Retype, word for word, every line from the one holding "from math import cos, sin, tau" through the one holding "j = (k + 1) % len(OUTLINE)" in the entries below, both included, and only those lines.

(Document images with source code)
──────────

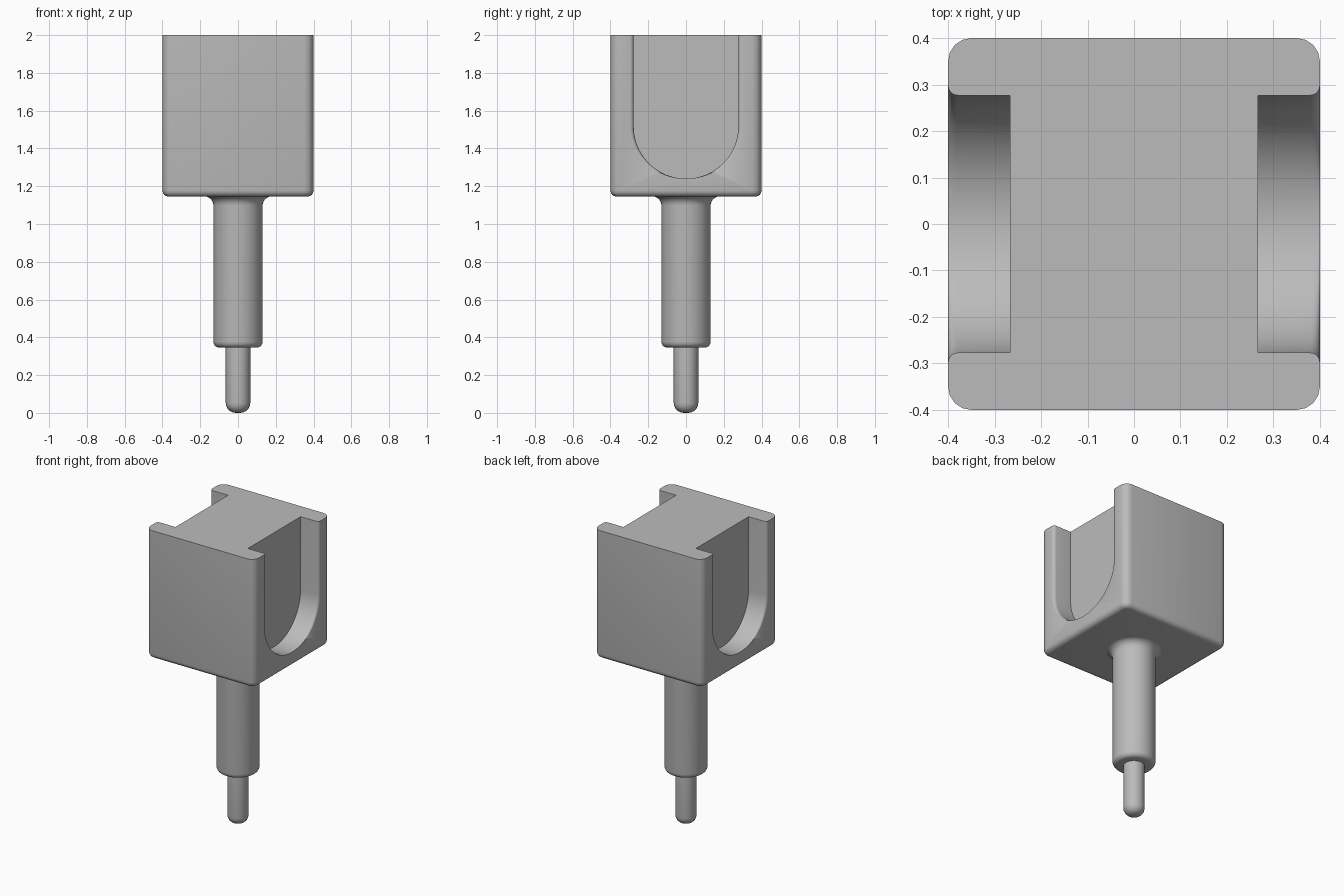
import bpy, bmesh
from math import sin, cos, pi

cube = bpy.data.objects.get("Cube")
if cube:
    bpy.data.objects.remove(cube, do_unlink=True)

grey = bpy.data.materials.new("light grey")
grey.use_nodes = True
grey.diffuse_color = (0.5, 0.5, 0.5, 1)
grey.node_tree.nodes["Principled BSDF"].inputs["Base Color"].default_value = (0.5, 0.5, 0.5, 1)


def make(name, bm):
    bmesh.ops.recalc_face_normals(bm, faces=bm.faces[:])
    mesh = bpy.data.meshes.new(name)
    bm.to_mesh(mesh)
    bm.free()
    obj = bpy.data.objects.new(name, mesh)
    bpy.context.collection.objects.link(obj)
    mesh.materials.append(grey)
    return obj


def loft(bm, rings):
    """Join rings of equal length into a closed skin."""
    rows = [[bm.verts.new(p) for p in ring] for ring in rings]
    n = len(rows[0])
    for a, b in zip(rows, rows[1:]):
        for i in range(n):
            j = (i + 1) % n
            bm.faces.new((a[i], a[j], b[j], b[i]))
    bm.faces.new(rows[0])
    bm.faces.new(rows[-1])


def smooth(obj, angle):
    bpy.ops.object.select_all(action='DESELECT')
    obj.select_set(True)
    bpy.context.view_layer.objects.active = obj
    bpy.ops.object.shade_smooth_by_angle(angle=angle)


def arc(cx, cz, r, start, end, steps):
    angles = [start + (end - start) * i / steps for i in range(steps + 1)]
    return [(cx + r * cos(a), cz + r * sin(a)) for a in angles]


# Block with rounded uprights and rounded underside
HALF, BASE, TOP = 0.4, 1.145, 2.0
bm = bmesh.new()
bmesh.ops.create_cube(bm, size=1)
for v in bm.verts:
    v.co = (v.co.x * 2 * HALF, v.co.y * 2 * HALF, TOP if v.co.z > 0 else BASE)
uprights = [e for e in bm.edges if abs(e.verts[0].co.z - e.verts[1].co.z) > 0.1]
bmesh.ops.bevel(bm, geom=uprights, offset=0.05, segments=4, profile=0.5, affect='EDGES')
under = [e for e in bm.edges if all(v.co.z < BASE + 0.01 for v in e.verts)]
bmesh.ops.bevel(bm, geom=under, offset=0.033, segments=4, profile=0.5, affect='EDGES')
block = make("block", bm)

# U-shaped side slots, with softened upright lips
RADIUS, CENTRE, FLOOR, LIP = 0.277, 1.517, 0.267, 0.02


def slot_ring(x, flare):
    curve = [((RADIUS + flare) * cos(pi + pi * i / 40), CENTRE + RADIUS * sin(pi + pi * i / 40))
             for i in range(41)]
    w = RADIUS + flare
    return [(x, y, z) for y, z in [(-w, 2.1)] + curve + [(w, 2.1)]]


for side, label in ((-1, "right"), (1, "left")):
    stations = [(FLOOR, 0)]
    stations += [(HALF - LIP + LIP * sin(a), LIP * (1 - cos(a)))
                 for a in (pi / 2 * i / 4 for i in range(5))]
    stations.append((HALF + 0.1, LIP))
    bm = bmesh.new()
    loft(bm, [slot_ring(side * x, f) for x, f in stations])
    cutter = make(label + "_slot_cutter", bm)
    cutter.hide_render = True
    mod = block.modifiers.new(label + "_slot", 'BOOLEAN')
    mod.operation = 'DIFFERENCE'
    mod.solver = 'EXACT'
    mod.object = cutter
    bpy.ops.object.select_all(action='DESELECT')
    bpy.context.view_layer.objects.active = block
    block.select_set(True)
    bpy.ops.object.modifier_apply(modifier=mod.name)
    bpy.data.objects.remove(cutter, do_unlink=True)
smooth(block, 0.6)


def lathe(name, profile, sides):
    bm = bmesh.new()
    loft(bm, [[(r * cos(2 * pi * i / sides), r * sin(2 * pi * i / sides), z)
               for i in range(sides)] for r, z in profile])
    smooth(make(name, bm), 0.6)


# Shaft with rounded lower rim and a fillet under the block
shaft = arc(0.098, 0.377, 0.032, -pi / 2, 0, 5)
shaft += arc(0.18, 1.097, 0.05, pi, pi / 2, 6)
lathe("shaft", shaft, 40)

# Round-ended pin
pin = arc(0.012, 0.053, 0.053, -pi / 2, 0, 5) + [(0.065, 0.36)]
lathe("pin", pin, 16)
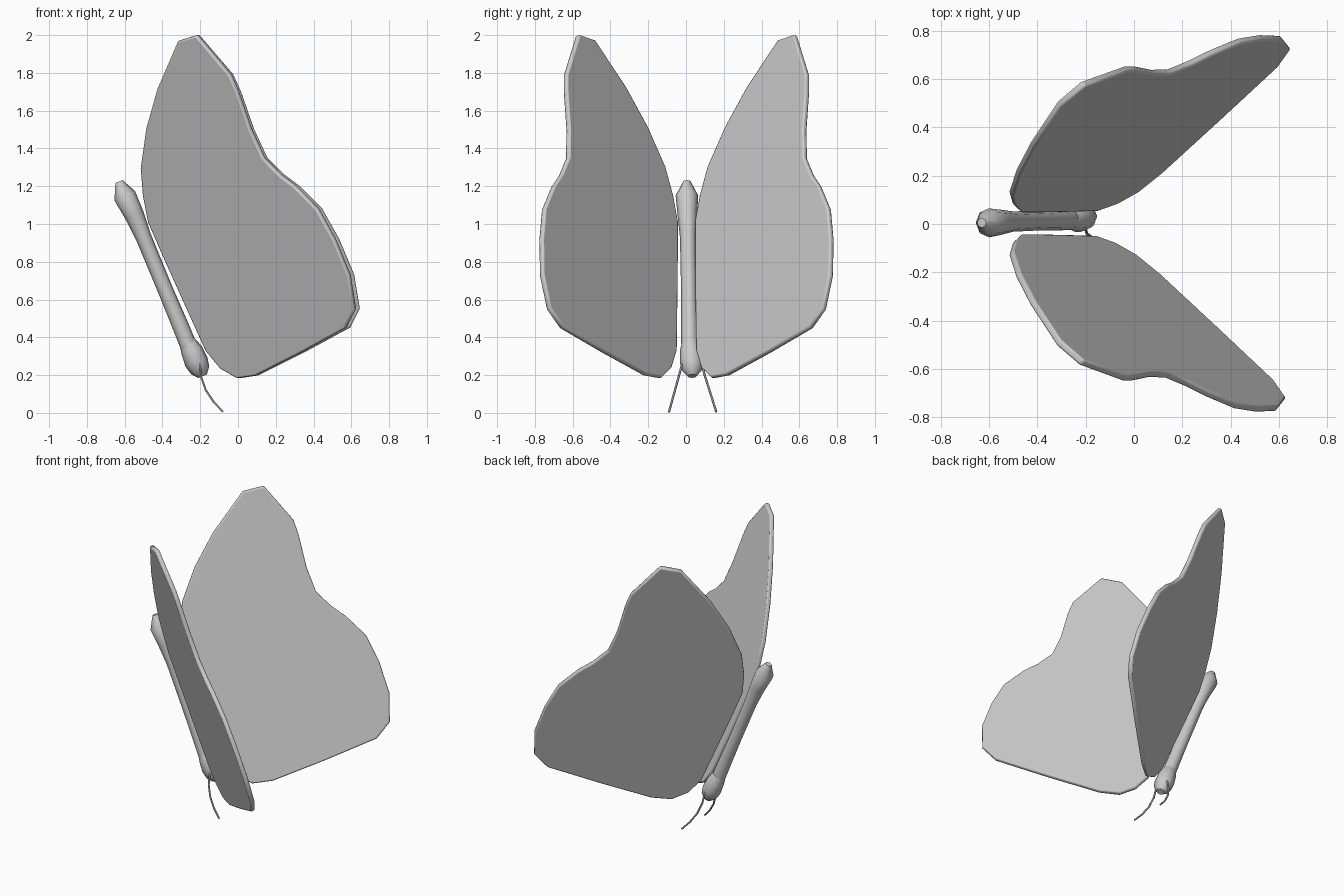
import bpy, bmesh
from mathutils import Vector

if "Cube" in bpy.data.objects:
    bpy.data.objects.remove(bpy.data.objects["Cube"])


def add_mesh(name, bm, angle):
    bmesh.ops.recalc_face_normals(bm, faces=bm.faces[:])
    me = bpy.data.meshes.new(name)
    bm.to_mesh(me)
    bm.free()
    ob = bpy.data.objects.new(name, me)
    bpy.context.collection.objects.link(ob)
    bpy.ops.object.select_all(action='DESELECT')
    ob.select_set(True)
    bpy.context.view_layer.objects.active = ob
    bpy.ops.object.shade_smooth_by_angle(angle=angle)
    return ob


def tube(name, sections, sides=8):
    """Loft round sections (x, y, z, radius) along a path."""
    from math import cos, sin, tau
    bm = bmesh.new()
    pts = [Vector(s[:3]) for s in sections]
    rings = []
    for i, s in enumerate(sections):
        d = (pts[min(i + 1, len(pts) - 1)] - pts[max(i - 1, 0)]).normalized()
        u = Vector((0, 1, 0))
        u = (u - d * u.dot(d)).normalized()
        v = d.cross(u)
        rings.append([bm.verts.new(pts[i] + s[3] * (u * cos(tau * k / sides) + v * sin(tau * k / sides)))
                      for k in range(sides)])
    for a, b in zip(rings, rings[1:]):
        for k in range(sides):
            j = (k + 1) % sides
            bm.faces.new((a[k], a[j], b[j], b[k]))
    bm.faces.new(rings[0])
    bm.faces.new(rings[-1])
    return add_mesh(name, bm, 0.9)


# Wing outline in the front view (x, z); each wing lies in a tilted plane
OUTLINE = [(-.21, 2), (-.31, 1.97), (-.42, 1.72), (-.48, 1.51), (-.51, 1.3), (-.498, 1.15),
           (-.47, 1.01), (-.39, .83), (-.28, .59), (-.16, .33), (-.08, .235), (.01, .185),
           (.11, .2), (.35, .32), (.59, .45), (.64, .55), (.61, .73), (.53, .92), (.44, 1.08),
           (.32, 1.2), (.24, 1.26), (.15, 1.35), (.08, 1.5), (.01, 1.7), (-.03, 1.79)]
THICK = 0.03


def wing(name, side):
    bm = bmesh.new()
    n = Vector((.747, -1, .332)).normalized() * THICK / 2
    loops = []
    for s in (-1, 1):
        loop = []
        for x, z in OUTLINE:
            p = Vector((x, .072 + .747 * x + .332 * z, z)) + n * s
            if side < 0:  # the whole insect is turned very slightly
                p.x -= .017 * (p.x + .5)
                p.y = -p.y + .005
            loop.append(bm.verts.new(p))
        bm.faces.new(loop)
        loops.append(loop)
    for k in range(len(OUTLINE)):
        j = (k + 1) % len(OUTLINE)
        bm.faces.new((loops[0][k], loops[0][j], loops[1][j], loops[1][k]))
    ob = add_mesh(name, bm, 0.8)
    bev = ob.modifiers.new("soft_rim", 'BEVEL')
    bev.width = 0.009
    bev.segments = 2
    bev.limit_method = 'ANGLE'
    bev.angle_limit = 1.0


wing("left_wing", -1)
wing("right_wing", 1)

# Body and head
tube("body", [(-.63, .005, 1.225, .02), (-.60, .005, 1.15, .06), (-.55, .007, 1.05, .052),
              (-.50, .01, .93, .042), (-.38, .015, .64, .041), (-.30, .018, .45, .044),
              (-.26, .02, .35, .045)])
tube("head", [(-.268, .022, .375, .044), (-.245, .025, .33, .058), (-.22, .03, .27, .063),
              (-.20, .032, .225, .052), (-.187, .033, .195, .025)])

# Antennae
for name, y0, y1 in (("left_antenna", -.02, -.09), ("right_antenna", .08, .16)):
    path = [(-.20, .26), (-.195, .19), (-.17, .12), (-.13, .06), (-.08, .006)]
    tube(name, [(x, y0 + (y1 - y0) * (.26 - z) / .254, z, .006) for x, z in path], 6)
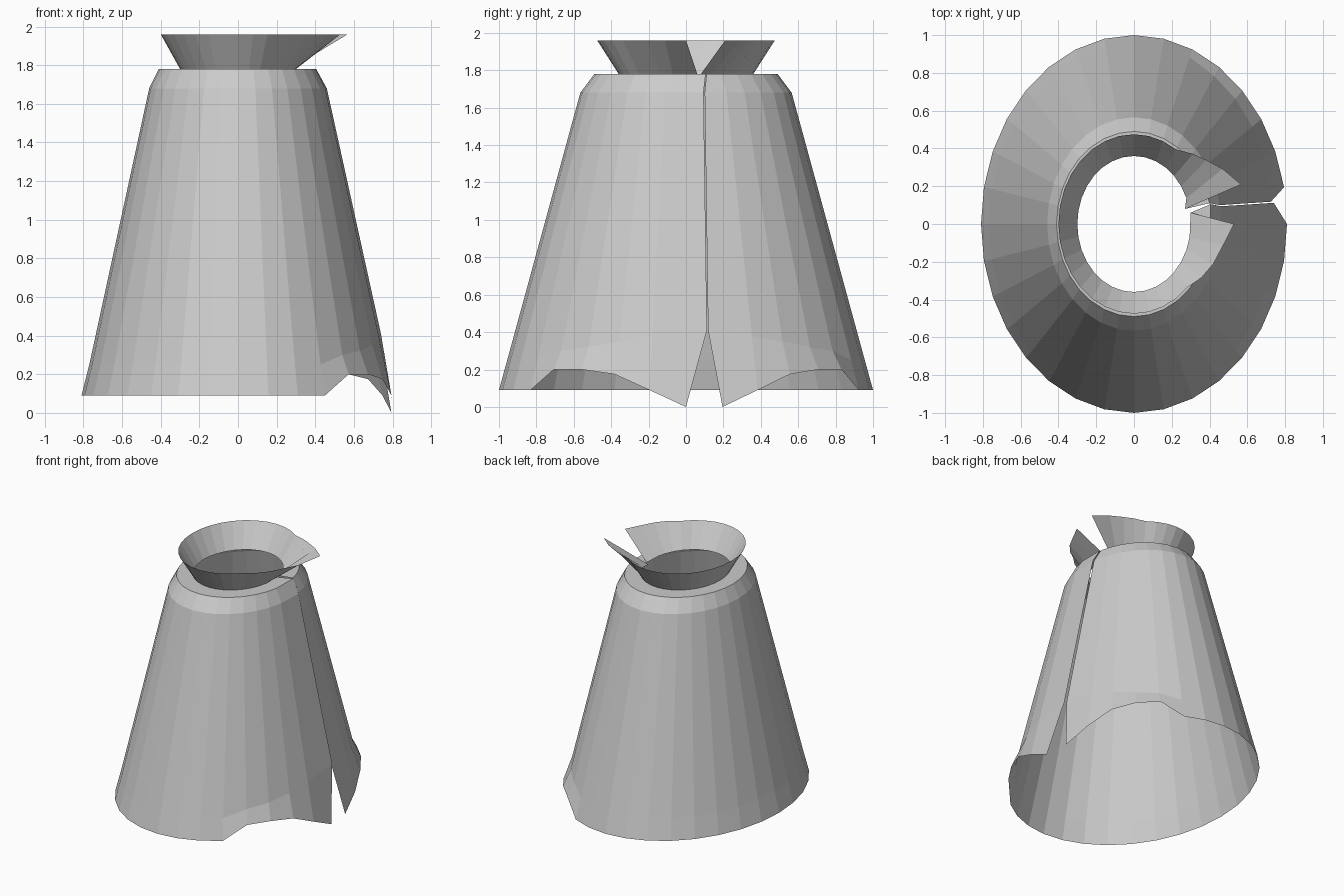
import bpy, bmesh, math

if "Cube" in bpy.data.objects:
    bpy.data.objects.remove(bpy.data.objects["Cube"])

N = 32  # sides; the sheet is open between columns 1 and 32 (angle 0)

# rings from hem to collar: x radius, y radius, height
RINGS = [(0.81, 1.0, 0.09), (0.77, 0.956, 0.25), (0.46, 0.565, 1.68),
         (0.41, 0.49, 1.78), (0.30, 0.36, 1.78), (0.40, 0.475, 1.96)]

# heights near the opening, by distance in columns from it
HEM_Z = [0.0, 0.09, 0.175, 0.2, 0.2]
FOLD_Z = [0.41, 0.38, 0.35, 0.32, 0.30]
# collar flare near the opening (right side, left side)
FLARE_LOW = [(0.13, 0), (0.08, -0.02), (0.05, -0.03), (0.025, -0.02)]
FLARE_HIGH = [(0.175, 0.117), (0.10, 0.11), (0.05, 0.075), (0.03, 0.035)]
# free front edges, rings 1..4: (x, y)
EDGE_LOW = {1: (0.74, 0.112), 2: (0.46, 0.094), 3: (0.405, 0.105), 4: (0.30, 0.06)}
EDGE_HIGH = {1: (0.725, 0.118), 2: (0.455, 0.1), 3: (0.40, 0.11), 4: (0.27, 0.08)}


def point(ring, k):
    rx, ry, z = RINGS[ring]
    high = k <= N // 2
    d = k - 1 if high else N - k
    if ring == 0 and d < len(HEM_Z):
        z = HEM_Z[d]
    if ring == 1 and d < len(FOLD_Z):
        z = FOLD_Z[d]
        t = (z - 0.09) / 1.59
        rx, ry = 0.81 - 0.35 * t, 1.0 - 0.435 * t
    a = 2 * math.pi * k / N
    x, y = rx * math.cos(a), ry * math.sin(a)
    if d == 0 and 0 < ring < 5:
        x, y = (EDGE_HIGH if high else EDGE_LOW)[ring]
    if ring == 5 and d < 4:
        dx, dy = (FLARE_HIGH if high else FLARE_LOW)[d]
        x, y = x + dx, y + dy
    return x, y, z


# cloak body, shoulder shelf and collar as one open sheet
bm = bmesh.new()
rows = [[bm.verts.new(point(r, k)) for k in range(1, N + 1)] for r in range(len(RINGS))]
for lo, hi in zip(rows, rows[1:]):
    for i in range(N - 1):
        bm.faces.new((lo[i], lo[i + 1], hi[i + 1], hi[i]))
mesh = bpy.data.meshes.new("cloak")
bm.to_mesh(mesh)
bm.free()
bpy.context.collection.objects.link(bpy.data.objects.new("cloak", mesh))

──────────

Answer for the task:
    from math import cos, sin, tau
    bm = bmesh.new()
    pts = [Vector(s[:3]) for s in sections]
    rings = []
    for i, s in enumerate(sections):
        d = (pts[min(i + 1, len(pts) - 1)] - pts[max(i - 1, 0)]).normalized()
        u = Vector((0, 1, 0))
        u = (u - d * u.dot(d)).normalized()
        v = d.cross(u)
        rings.append([bm.verts.new(pts[i] + s[3] * (u * cos(tau * k / sides) + v * sin(tau * k / sides)))
                      for k in range(sides)])
    for a, b in zip(rings, rings[1:]):
        for k in range(sides):
            j = (k + 1) % sides
            bm.faces.new((a[k], a[j], b[j], b[k]))
    bm.faces.new(rings[0])
    bm.faces.new(rings[-1])
    return add_mesh(name, bm, 0.9)


# Wing outline in the front view (x, z); each wing lies in a tilted plane
OUTLINE = [(-.21, 2), (-.31, 1.97), (-.42, 1.72), (-.48, 1.51), (-.51, 1.3), (-.498, 1.15),
           (-.47, 1.01), (-.39, .83), (-.28, .59), (-.16, .33), (-.08, .235), (.01, .185),
           (.11, .2), (.35, .32), (.59, .45), (.64, .55), (.61, .73), (.53, .92), (.44, 1.08),
           (.32, 1.2), (.24, 1.26), (.15, 1.35), (.08, 1.5), (.01, 1.7), (-.03, 1.79)]
THICK = 0.03


def wing(name, side):
    bm = bmesh.new()
    n = Vector((.747, -1, .332)).normalized() * THICK / 2
    loops = []
    for s in (-1, 1):
        loop = []
        for x, z in OUTLINE:
            p = Vector((x, .072 + .747 * x + .332 * z, z)) + n * s
            if side < 0:  # the whole insect is turned very slightly
                p.x -= .017 * (p.x + .5)
                p.y = -p.y + .005
            loop.append(bm.verts.new(p))
        bm.faces.new(loop)
        loops.append(loop)
    for k in range(len(OUTLINE)):
        j = (k + 1) % len(OUTLINE)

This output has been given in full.